What are contractions?
Contractions are a normal part of pregnancy and occur when the uterine muscle tightens and flexes, just like flexing any other muscle. In the end, uterine muscle contractions are what will help you in labor, pushing your baby down the birth canal and out into the world (woohoo!). But to many, decoding the activity of the uterine muscle can be confusing, especially when it comes to the telling the difference between non-labor and labor contractions. Even within those categories, there are still different types of contractions to prepare for.
Let’s break down six types of contractions you can to expect to feel before, during, and after labor.
The six types of contractions you may experience.
1. Braxton Hicks:
Your everyday contraction.
Named after an English doctor, Braxton Hicks contractions are essentially “warm up” contractions. They are totally normal and usually start in the second trimester. Often you will feel a quick hardening or tightening of the uterus, usually felt in the front. Dehydration or exertion can bring them on. You may feel more of them at night, especially after a long day.
Just a gentle reminder again, these little twinges are normal and no reason to grab the hospital bag and run out the door.
2. Early labor contractions:
Go time… but not quite yet.

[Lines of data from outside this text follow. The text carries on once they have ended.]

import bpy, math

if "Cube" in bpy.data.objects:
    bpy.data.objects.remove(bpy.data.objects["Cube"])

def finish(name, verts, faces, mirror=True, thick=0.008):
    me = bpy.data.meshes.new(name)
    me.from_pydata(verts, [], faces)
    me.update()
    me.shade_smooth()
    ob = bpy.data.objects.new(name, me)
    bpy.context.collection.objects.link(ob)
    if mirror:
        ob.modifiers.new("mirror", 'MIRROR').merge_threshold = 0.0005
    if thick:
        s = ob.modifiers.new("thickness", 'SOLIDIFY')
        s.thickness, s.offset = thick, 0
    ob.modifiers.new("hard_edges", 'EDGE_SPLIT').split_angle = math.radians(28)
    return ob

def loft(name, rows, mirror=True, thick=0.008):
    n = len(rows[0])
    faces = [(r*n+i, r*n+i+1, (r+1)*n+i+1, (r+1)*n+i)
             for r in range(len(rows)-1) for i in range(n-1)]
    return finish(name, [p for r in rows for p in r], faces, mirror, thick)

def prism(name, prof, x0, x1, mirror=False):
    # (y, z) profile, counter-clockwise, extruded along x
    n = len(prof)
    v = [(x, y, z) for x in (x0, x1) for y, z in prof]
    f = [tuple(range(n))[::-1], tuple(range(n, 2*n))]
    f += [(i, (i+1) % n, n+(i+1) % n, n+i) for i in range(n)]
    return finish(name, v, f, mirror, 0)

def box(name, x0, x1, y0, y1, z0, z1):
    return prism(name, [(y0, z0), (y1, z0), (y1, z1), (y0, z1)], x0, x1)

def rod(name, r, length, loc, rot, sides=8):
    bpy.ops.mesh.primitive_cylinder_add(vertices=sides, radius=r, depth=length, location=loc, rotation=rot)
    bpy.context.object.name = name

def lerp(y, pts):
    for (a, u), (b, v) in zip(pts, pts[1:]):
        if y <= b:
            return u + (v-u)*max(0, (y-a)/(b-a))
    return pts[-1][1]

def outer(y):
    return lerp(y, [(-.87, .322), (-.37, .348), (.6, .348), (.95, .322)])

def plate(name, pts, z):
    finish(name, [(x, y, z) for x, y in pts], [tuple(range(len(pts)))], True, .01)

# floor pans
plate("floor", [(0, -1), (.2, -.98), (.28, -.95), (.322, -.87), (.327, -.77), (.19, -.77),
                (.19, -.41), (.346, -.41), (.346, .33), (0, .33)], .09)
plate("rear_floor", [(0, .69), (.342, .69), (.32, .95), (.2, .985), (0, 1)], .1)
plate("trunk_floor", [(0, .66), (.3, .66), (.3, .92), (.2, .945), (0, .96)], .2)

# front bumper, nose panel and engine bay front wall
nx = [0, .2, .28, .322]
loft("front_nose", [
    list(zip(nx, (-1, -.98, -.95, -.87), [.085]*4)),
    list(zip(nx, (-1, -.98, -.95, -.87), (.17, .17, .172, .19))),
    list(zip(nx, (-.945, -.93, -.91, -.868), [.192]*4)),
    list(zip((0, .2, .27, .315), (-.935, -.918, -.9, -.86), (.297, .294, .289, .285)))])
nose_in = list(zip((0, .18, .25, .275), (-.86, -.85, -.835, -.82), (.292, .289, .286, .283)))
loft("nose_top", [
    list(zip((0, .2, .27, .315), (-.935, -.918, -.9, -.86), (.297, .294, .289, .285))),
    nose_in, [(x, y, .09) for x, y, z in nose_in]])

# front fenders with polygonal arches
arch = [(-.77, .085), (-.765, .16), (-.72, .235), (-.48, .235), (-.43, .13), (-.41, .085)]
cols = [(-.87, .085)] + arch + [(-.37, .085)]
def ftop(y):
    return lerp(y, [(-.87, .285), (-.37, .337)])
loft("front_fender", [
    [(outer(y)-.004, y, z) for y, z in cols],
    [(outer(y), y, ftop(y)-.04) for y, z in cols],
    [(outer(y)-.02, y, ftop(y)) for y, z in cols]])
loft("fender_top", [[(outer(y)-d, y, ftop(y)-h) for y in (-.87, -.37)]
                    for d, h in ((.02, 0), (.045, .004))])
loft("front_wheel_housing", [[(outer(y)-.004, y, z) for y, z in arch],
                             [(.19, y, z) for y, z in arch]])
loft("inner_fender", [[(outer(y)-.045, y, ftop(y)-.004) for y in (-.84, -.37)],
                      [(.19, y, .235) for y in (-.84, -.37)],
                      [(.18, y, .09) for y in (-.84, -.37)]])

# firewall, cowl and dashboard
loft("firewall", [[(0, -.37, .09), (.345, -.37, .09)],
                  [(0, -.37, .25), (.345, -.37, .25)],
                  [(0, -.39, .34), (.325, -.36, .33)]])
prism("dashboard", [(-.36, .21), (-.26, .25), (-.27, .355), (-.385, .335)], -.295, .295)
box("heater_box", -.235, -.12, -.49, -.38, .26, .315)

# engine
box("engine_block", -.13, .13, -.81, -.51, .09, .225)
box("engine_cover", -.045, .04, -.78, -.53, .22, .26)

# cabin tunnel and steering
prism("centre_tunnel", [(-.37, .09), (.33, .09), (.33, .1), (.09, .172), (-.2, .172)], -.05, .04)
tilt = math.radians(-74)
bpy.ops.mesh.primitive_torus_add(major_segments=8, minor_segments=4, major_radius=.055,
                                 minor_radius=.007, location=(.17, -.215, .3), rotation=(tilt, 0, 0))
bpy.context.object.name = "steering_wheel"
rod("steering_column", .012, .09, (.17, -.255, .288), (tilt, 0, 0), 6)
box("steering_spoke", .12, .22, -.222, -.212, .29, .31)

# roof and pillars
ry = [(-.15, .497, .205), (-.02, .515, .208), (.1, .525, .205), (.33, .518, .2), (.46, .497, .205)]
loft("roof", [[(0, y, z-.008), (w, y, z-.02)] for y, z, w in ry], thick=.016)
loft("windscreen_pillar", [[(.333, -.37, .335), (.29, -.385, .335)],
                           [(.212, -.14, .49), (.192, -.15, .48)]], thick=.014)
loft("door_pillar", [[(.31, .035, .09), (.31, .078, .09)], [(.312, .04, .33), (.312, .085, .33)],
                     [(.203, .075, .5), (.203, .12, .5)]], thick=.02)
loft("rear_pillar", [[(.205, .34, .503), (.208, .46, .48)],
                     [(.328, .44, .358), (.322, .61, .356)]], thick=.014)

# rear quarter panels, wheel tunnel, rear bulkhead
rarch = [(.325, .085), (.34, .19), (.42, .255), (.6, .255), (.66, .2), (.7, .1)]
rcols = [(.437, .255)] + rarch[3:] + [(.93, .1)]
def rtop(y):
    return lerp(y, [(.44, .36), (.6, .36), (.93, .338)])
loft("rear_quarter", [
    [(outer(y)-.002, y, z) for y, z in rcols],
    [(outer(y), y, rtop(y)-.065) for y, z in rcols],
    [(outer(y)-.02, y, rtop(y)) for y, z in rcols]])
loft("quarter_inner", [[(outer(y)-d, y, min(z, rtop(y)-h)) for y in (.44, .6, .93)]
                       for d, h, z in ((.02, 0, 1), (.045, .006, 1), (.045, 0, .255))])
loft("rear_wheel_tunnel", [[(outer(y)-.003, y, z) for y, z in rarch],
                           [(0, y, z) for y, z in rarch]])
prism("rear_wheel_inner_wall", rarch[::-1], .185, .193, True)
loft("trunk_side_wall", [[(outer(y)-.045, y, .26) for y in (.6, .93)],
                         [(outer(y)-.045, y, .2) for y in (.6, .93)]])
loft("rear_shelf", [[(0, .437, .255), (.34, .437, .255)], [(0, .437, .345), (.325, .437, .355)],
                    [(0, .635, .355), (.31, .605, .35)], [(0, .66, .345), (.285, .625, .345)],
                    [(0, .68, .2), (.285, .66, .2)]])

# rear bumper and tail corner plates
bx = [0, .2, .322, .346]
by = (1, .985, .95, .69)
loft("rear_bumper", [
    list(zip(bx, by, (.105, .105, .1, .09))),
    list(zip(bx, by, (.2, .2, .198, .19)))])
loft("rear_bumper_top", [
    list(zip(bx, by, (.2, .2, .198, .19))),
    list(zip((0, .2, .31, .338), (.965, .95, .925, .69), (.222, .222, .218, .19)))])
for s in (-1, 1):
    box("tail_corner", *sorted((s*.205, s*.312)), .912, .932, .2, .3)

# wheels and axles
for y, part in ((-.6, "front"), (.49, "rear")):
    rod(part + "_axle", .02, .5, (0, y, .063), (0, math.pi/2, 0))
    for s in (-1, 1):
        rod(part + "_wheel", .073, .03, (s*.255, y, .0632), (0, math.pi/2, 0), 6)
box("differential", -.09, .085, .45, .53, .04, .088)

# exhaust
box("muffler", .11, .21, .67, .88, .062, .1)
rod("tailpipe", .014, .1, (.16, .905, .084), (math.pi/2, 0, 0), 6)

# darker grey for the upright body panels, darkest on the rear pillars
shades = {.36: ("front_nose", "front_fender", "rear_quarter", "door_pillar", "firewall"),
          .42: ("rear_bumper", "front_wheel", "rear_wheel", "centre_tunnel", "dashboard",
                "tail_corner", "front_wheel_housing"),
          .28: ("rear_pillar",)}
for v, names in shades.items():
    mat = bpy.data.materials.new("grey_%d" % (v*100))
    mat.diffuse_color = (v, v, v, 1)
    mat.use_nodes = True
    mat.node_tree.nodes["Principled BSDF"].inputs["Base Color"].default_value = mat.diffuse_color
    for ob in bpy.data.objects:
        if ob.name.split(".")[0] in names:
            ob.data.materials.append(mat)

These contractions may be slightly uncomfortable and feel like mild to moderate menstrual cramps. Usually, they’re intermittent and variable, seven to ten or even twenty or more minutes apart. You may be able to sleep or do other activities while experiencing them. To help figure out if you’re experiencing early labor contractions or Braxton Hicks, you can start timing contractions and look at the pattern. A simple timer app or an automated tracker, like Bloomlife, can help you see changes in contraction patterns.
When you are in early labor, you should aim to stay home as long as possible. Ask your partner to help you create a space to rest through early labor, with low lights and a calm vibe. If that’s not your thing, trying to distract yourself with other activities (like walking, cooking, or watching a favorite TV show or movie) is a good idea, too.
3. Active labor contractions:
Now it’s go time.
Things are picking up in active labor, with contractions coming closer together, from about 4-5 minutes apart and lasting around 30 seconds to a minute. This is usually when your doctor or midwife suggests it is a good time to head to your chosen place of birth—when contractions are strong, regular, and progressing (getting closer together). Most people experience these types of contractions as painful, in both the front and back of the uterus.
You may need more emotional reassurance or help with comfort measures during this time.
4. Transition contractions:
Baby on the way.
Transition is the time when the cervix changes from 8-10 centimeters. It’s often the hardest and most difficult part of labor, the time when people say “I can’t do this!”. Transition contractions are long (up to two minutes) and strong, with short breaks in between. Often, they are accompanied by large amounts of pressure in the vagina and rectum. During transition, you may experience shaking, vomiting, chills, and the need to vocalize.
It’s common for people not to want to be touched or talked to very much during transition, but if you do want support, encouraging words from your partner and strong counter pressure on your back can make a difference.
5. Pushing contractions:
Here comes baby!
During the pushing stage, you will most often feel a strong expulsion sensation with (and sometimes between) contractions, a feeling very much like having to poop. It’s not uncommon for contractions to slow down quite a bit during this time, allowing rest in between. Some people say it feels good or pressure-relieving to push during these contractions.
Pushing is pretty darn physically taxing so ask for whatever support you need. Your partner can support you during pushing with lots of encouraging statements like “You’re doing great” or “You are so strong”. They could also hold one of your legs as you push. It’s also helpful to have water, cool washcloths, lip balm or other small things available to stay comfortable.
6. Post-birth contractions:
Yes, uterine contractions happen after birth, too.
Not only are contractions needed to expel the placenta immediately after the baby, but the uterus will continue to contract after birth, as it returns to its pre-pregnancy size (this is called involution). Breastfeeding can trigger post-birth contractions, as well. Known as after-pains, they are at their strongest two to three days after birth. This is totally normal!
Just like during labor, stay calm and remember that you can (and will!) get through this.
Enjoy those newborn snuggles. You certainly earned them!